"If people continue to go to the sites they like within the proper apps and using the correct URLs, then they don't need to be overly concerned," he says.

Jai Vijayan is a seasoned technology reporter with over 20 years of experience in IT trade journalism. He was most recently a Senior Editor at Computerworld, where he covered information security and data privacy issues for the publication. Over the course of his 20-year ... View Full Bio

Recommended Reading:

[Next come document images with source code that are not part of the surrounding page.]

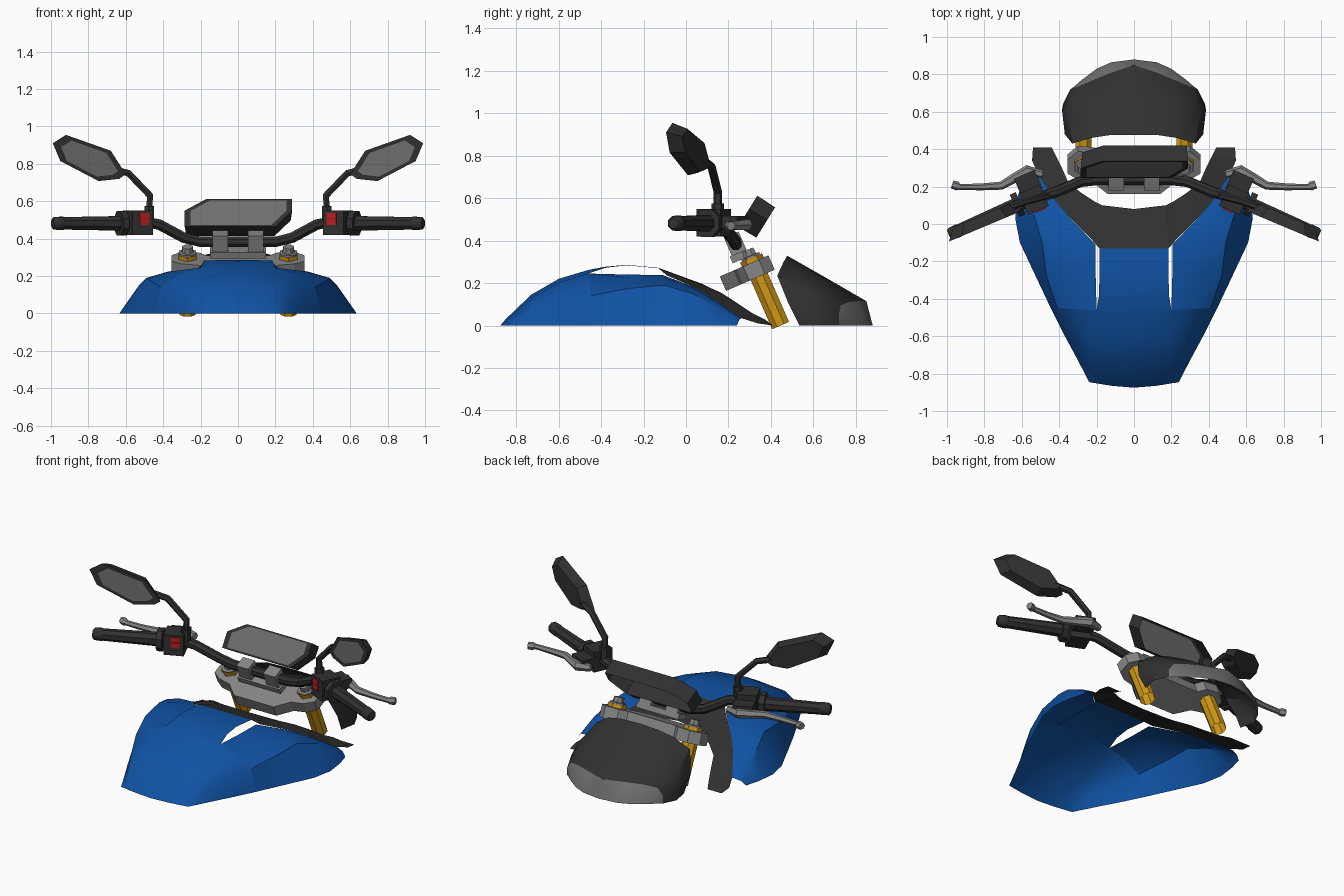
import bpy, bmesh, math
from mathutils import Vector, Matrix

if "Cube" in bpy.data.objects:
    bpy.data.objects.remove(bpy.data.objects["Cube"])


def mat(name, *rgb):
    m = bpy.data.materials.new(name)
    m.diffuse_color = (*rgb, 1)
    m.use_nodes = True
    m.node_tree.nodes["Principled BSDF"].inputs["Base Color"].default_value = m.diffuse_color
    return m


BLUE = mat("tank blue", .005, .085, .37)
DARK = mat("dark plastic", .03, .03, .03)
SILVER = mat("silver metal", .24, .24, .24)
GLASS = mat("grey glass", .16, .16, .16)
GOLD = mat("fork gold", .62, .31, .008)
RED = mat("switch red", .5, .012, .012)


def build(name, verts, faces, mats, mirror=False, ids=None, smooth=None):
    me = bpy.data.meshes.new(name)
    me.from_pydata([tuple(v) for v in verts], [], faces)
    mats = mats if isinstance(mats, list) else [mats]
    for m in mats:
        me.materials.append(m)
    if ids:
        for p, i in zip(me.polygons, ids):
            p.material_index = i
    bm = bmesh.new()
    bm.from_mesh(me)
    bmesh.ops.recalc_face_normals(bm, faces=bm.faces)
    bm.to_mesh(me)
    bm.free()
    if smooth:
        me.shade_smooth()
        me.set_sharp_from_angle(angle=math.radians(smooth))
    ob = bpy.data.objects.new(name, me)
    bpy.context.collection.objects.link(ob)
    if mirror:
        md = ob.modifiers.new("mirror", 'MIRROR')
        md.merge_threshold = .001
    return ob


def loft(name, rows, m, smooth=None, mirror=True, lens_row=None):
    """Skin a grid of equal-length point rows."""
    n = len(rows[0])
    verts = [p for r in rows for p in r]
    faces, ids = [], []
    for i in range(len(rows) - 1):
        for j in range(n - 1):
            a = i * n + j
            faces.append((a, a + 1, a + n + 1, a + n))
            ids.append(1 if i == lens_row else 0)
    return build(name, verts, faces, m, mirror, ids, smooth)


def tube(name, path, radii, m, sides=8, mirror=True, caps=(True, True)):
    path = [Vector(p) for p in path]
    if not isinstance(radii, (list, tuple)):
        radii = [radii] * len(path)
    verts, faces = [], []
    for i, p in enumerate(path):
        t = (path[min(i + 1, len(path) - 1)] - path[max(i - 1, 0)]).normalized()
        u = t.cross(Vector((0, 1, 0)) if abs(t.y) < .8 else Vector((1, 0, 0))).normalized()
        w = t.cross(u)
        for k in range(sides):
            a = 2 * math.pi * (k + .5) / sides
            verts.append(p + radii[i] * (math.cos(a) * u + math.sin(a) * w))
    for i in range(len(path) - 1):
        for k in range(sides):
            k2 = (k + 1) % sides
            faces.append((i * sides + k, i * sides + k2, (i + 1) * sides + k2, (i + 1) * sides + k))
    if caps[0]:
        faces.append(tuple(range(sides)))
    if caps[1]:
        faces.append(tuple(range(len(verts) - sides, len(verts))))
    return build(name, verts, faces, m, mirror, smooth=40)


def box(name, c, size, m, rot=0, tilt=0, mirror=True):
    R = Matrix.Rotation(rot, 3, 'Z') @ Matrix.Rotation(tilt, 3, 'X')
    v = [Vector(c) + R @ Vector((x * size[0] / 2, y * size[1] / 2, z * size[2] / 2))
         for x in (-1, 1) for y in (-1, 1) for z in (-1, 1)]
    f = [(0, 1, 3, 2), (4, 6, 7, 5), (0, 4, 5, 1), (2, 3, 7, 6), (0, 2, 6, 4), (1, 5, 7, 3)]
    return build(name, v, f, m, mirror)


def pod(name, pts, off, inset, back, cap, mirror):
    """Housing with an inset glass pane on the face side."""
    pts = [Vector(p) for p in pts]
    n = len(pts)
    c = sum(pts, Vector()) / n
    off = Vector(off)
    verts = [c + (p - c) * inset for p in pts] + pts + [c + off + (p - c) * back for p in pts]
    faces, ids = [tuple(range(n))], [1]
    for r in (0, n):
        for k in range(n):
            faces.append((r + k, r + (k + 1) % n, r + n + (k + 1) % n, r + n + k))
            ids.append(0)
    if cap:
        faces.append(tuple(range(2 * n, 3 * n)))
        ids.append(0)
    return build(name, verts, faces, [DARK, GLASS], mirror, ids)


# Fuel tank: open shell, nose to rear, each row from slit edge down to the rim
loft("tank_side", [
    [(.20, -.46, .245), (.32, -.455, .205), (.41, -.45, .14), (.445, -.45, 0)],
    [(.205, -.27, .24), (.36, -.27, .225), (.47, -.27, .175), (.53, -.27, 0)],
    [(.205, -.11, .238), (.37, -.10, .225), (.49, -.10, .19), (.61, -.10, 0)],
    [(.34, .03, .185), (.44, .03, .18), (.53, .03, .15), (.635, .03, 0)],
    [(.42, .12, .13), (.49, .13, .12), (.56, .14, .09), (.62, .15, 0)],
    [(.51, .26, .035), (.53, .26, .035), (.57, .25, .025), (.595, .24, 0)],
], BLUE, 35)
loft("tank_nose", [
    [(0, -.875, 0), (.12, -.865, 0), (.20, -.852, 0), (.22, -.849, 0), (.24, -.845, 0)],
    [(0, -.85, .03), (.12, -.84, .03), (.20, -.825, .03), (.23, -.82, .02), (.255, -.815, 0)],
    [(0, -.73, .145), (.20, -.72, .135), (.25, -.715, .11), (.28, -.71, .07), (.31, -.71, 0)],
    [(0, -.60, .22), (.20, -.59, .205), (.28, -.58, .17), (.345, -.58, .11), (.38, -.58, 0)],
    [(0, -.46, .262), (.20, -.46, .245), (.32, -.455, .205), (.41, -.45, .14), (.445, -.45, 0)],
], BLUE, 35)
# Raised centre strip, with open slits beside it
loft("tank_centre_strip", [
    [(0, -.46, .262), (.20, -.46, .245)], [(0, -.38, .277), (.187, -.38, .272)],
    [(0, -.28, .286), (.185, -.28, .284)], [(0, -.13, .272), (.185, -.13, .27)]], BLUE, 35)
# Dark yoke panel with wings reaching forward and down
loft("yoke_panel", [
    [(0, -.13, .272), (0, .08, .195)], [(.185, -.13, .27), (.17, .10, .185)],
    [(.22, -.09, .236), (.21, .12, .175)], [(.34, .03, .185), (.28, .165, .155)],
    [(.42, .12, .13), (.35, .22, .12)], [(.51, .26, .035), (.39, .31, .06)],
    [(.545, .34, .01), (.42, .37, .03)], [(.54, .41, 0), (.44, .41, 0)]], DARK)

# Headlight cowl with the lens as its front band
loft("headlight_cowl", [
    [(0, .475, .33), (.13, .475, .325), (.23, .46, .30), (.33, .43, .235), (.37, .48, .11), (.36, .535, 0)],
    [(0, .66, .225), (.13, .655, .22), (.25, .63, .20), (.35, .59, .16), (.385, .61, .08), (.38, .64, 0)],
    [(0, .85, .115), (.12, .81, .115), (.23, .765, .11), (.31, .73, .095), (.34, .72, .05), (.34, .72, 0)],
    [(0, .88, 0), (.12, .865, 0), (.20, .83, 0), (.28, .77, 0), (.32, .735, 0), (.335, .72, 0)],
], [DARK, GLASS], 35, lens_row=2)

# Raked fork legs, collars and cap bolts
N = Vector((0, -.4, .917))
V = Vector((0, .917, .4))
P = Vector((.27, .33, .265))
tube("fork_leg", [P - N * .289, P], .047, GOLD, caps=(False, True))
tube("fork_collar", [P + N * .03, P + N * .058], .056, GOLD, 6)
tube("fork_cap_bolt", [P + N * .058, P + N * .068, P + N * .07, P + N * .1], [.05, .05, .034, .03], SILVER)

# Top clamp plate
half = [(.17, .03), (.21, .07), (.30, .08), (.355, .03), (.355, -.05), (.30, -.085), (.22, -.10), (.14, -.17)]
outline = half + [(-x, v) for x, v in reversed(half)]
Q = Vector((0, P.y, P.z))
k = len(outline)
build("top_clamp", [Q + Vector((x, 0, 0)) + V * v + N * h for h in (-.037, .037) for x, v in outline],
      [tuple(range(k)), tuple(range(k, 2 * k))] + [(i, (i + 1) % k, k + (i + 1) % k, k + i) for i in range(k)],
      SILVER)
bpy.data.objects["top_clamp"].modifiers.clear()
tilt = math.radians(23.5)
box("riser_base", (0, .25, .325), (.3, .08, .035), SILVER, tilt=tilt, mirror=False)
box("bar_riser", (.095, .232, .385), (.085, .075, .095), SILVER, tilt=tilt)

# Handlebar, grips and end weights
tube("handlebar", [(0, .235, .383), (.2, .235, .383), (.29, .225, .405), (.42, .17, .475), (.47, .155, .485),
                   (.66, .08, .485)], .03, DARK, caps=(False, True))
G = Vector((.915, -.402, 0))
S = Vector((.62, .105, .482))
tube("grip", [S, S + G * .015, S + G * .02, S + G * .345], [.048, .048, .042, .036], DARK)
tube("grip_end", [S + G * .345, S + G * .35, S + G * .395, S + G * .405], [.036, .039, .036, .026], DARK)

# Switch housings, buttons, lever perches and levers
yaw = math.radians(-23.7)
box("switch_housing", (.535, .13, .485), (.12, .125, .13), DARK, yaw)
tube("switch_flange", [S - G * .015, S + G * .02], .07, DARK)
R = Matrix.Rotation(yaw, 3, 'Z')
for name, dz, h in (("upper_button", .038, .03), ("lower_button", .003, .032)):
    box(name, Vector((.535, .13, .485)) + R @ Vector((-.01, -.065, dz)), (.055, .008, h), RED, yaw)
box("lever_perch", (.565, .215, .487), (.12, .11, .06), DARK, yaw)
tube("lever", [(.49, .265, .475), (.57, .285, .475), (.64, .245, .473), (.71, .205, .472), (.82, .198, .47),
               (.93, .198, .47), (.945, .203, .47), (.972, .212, .47)],
     [.022, .03, .026, .022, .018, .016, .024, .022], SILVER, 6)

# Mirrors on cranked stems, with panes facing the rider
tube("mirror_base", [(.475, .15, .50), (.475, .15, .575)], .03, DARK, 6)
tube("mirror_stem", [(.475, .15, .56), (.47, .15, .63), (.585, .12, .75), (.68, .085, .775)], .02, DARK, 6)
pod("mirror", [(x, .07 - .42 * (x - .6), z) for x, z in
               [(.92, .955), (.99, .91), (.95, .815), (.745, .708), (.635, .72), (.60, .745), (.68, .87)]],
    (.015, .06, 0), .78, .8, True, True)

# Instrument display: slanted open-backed box, cut corners top left and bottom right
pod("display", [(x, .245 + .62 * (z - .465), z) for x, z in
                [(-.17, .612), (.29, .612), (.29, .55), (.2, .465), (-.285, .465), (-.285, .55)]],
    (0, .085, -.053), .89, .97, False, False)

Comment  | 
Print  | 
More Insights
Newest First  |  Oldest First  |  Threaded View
Cyberattacks Are Tailored to Employees ... Why Isn't Security Training?
Tim Sadler, CEO and co-founder of Tessian,  6/17/2021
7 Powerful Cybersecurity Skills the Energy Sector Needs Most
Pam Baker, Contributing Writer,  6/22/2021
Microsoft Disrupts Large-Scale BEC Campaign Across Web Services
Kelly Sheridan, Staff Editor, Dark Reading,  6/15/2021
Register for Dark Reading Newsletters
White Papers
Current Issue
The State of Cybersecurity Incident Response
In this report learn how enterprises are building their incident response teams and processes, how they research potential compromises, how they respond to new breaches, and what tools and processes they use to remediate problems and improve their cyber defenses for the future.
Flash Poll
How Enterprises are Developing Secure Applications
How Enterprises are Developing Secure Applications
Recent breaches of third-party apps are driving many organizations to think harder about the security of their off-the-shelf software as they continue to move left in secure software development practices.
Twitter Feed
Dark Reading - Bug Report
Bug Report
Enterprise Vulnerabilities
From DHS/US-CERT's National Vulnerability Database
PUBLISHED: 2021-06-24
Shopware is an open source eCommerce platform. In versions prior to the admin api has exposed some internal hidden fields when an association has been loaded with a to many reference. Users are recommend to update to version You can get the update to regularly via the Auto-U...
PUBLISHED: 2021-06-24
Shopware is an open source eCommerce platform. In versions prior to private files publicly accessible with Cloud Storage providers when the hashed URL is known. Users are recommend to first change their configuration to set the correct visibility according to the documentation. The visibilit...
PUBLISHED: 2021-06-24
Shopware is an open source eCommerce platform. Versions prior to 5.6.10 are vulnerable to system information leakage in error handling. Users are recommend to update to version 5.6.10. You can get the update to 5.6.10 regularly via the Auto-Updater or directly via the download overview.
PUBLISHED: 2021-06-24
Shopware is an open source eCommerce platform. Versions prior to 5.6.10 suffer from an authenticated stored XSS in administration vulnerability. Users are recommend to update to the version 5.6.10. You can get the update to 5.6.10 regularly via the Auto-Updater or directly via the download overview.
PUBLISHED: 2021-06-24
Shopware is an open source eCommerce platform. Potential session hijacking of store customers in versions below We recommend to update to the current version You can get the update to regularly via the Auto-Updater or directly via the download overview. For older versions o...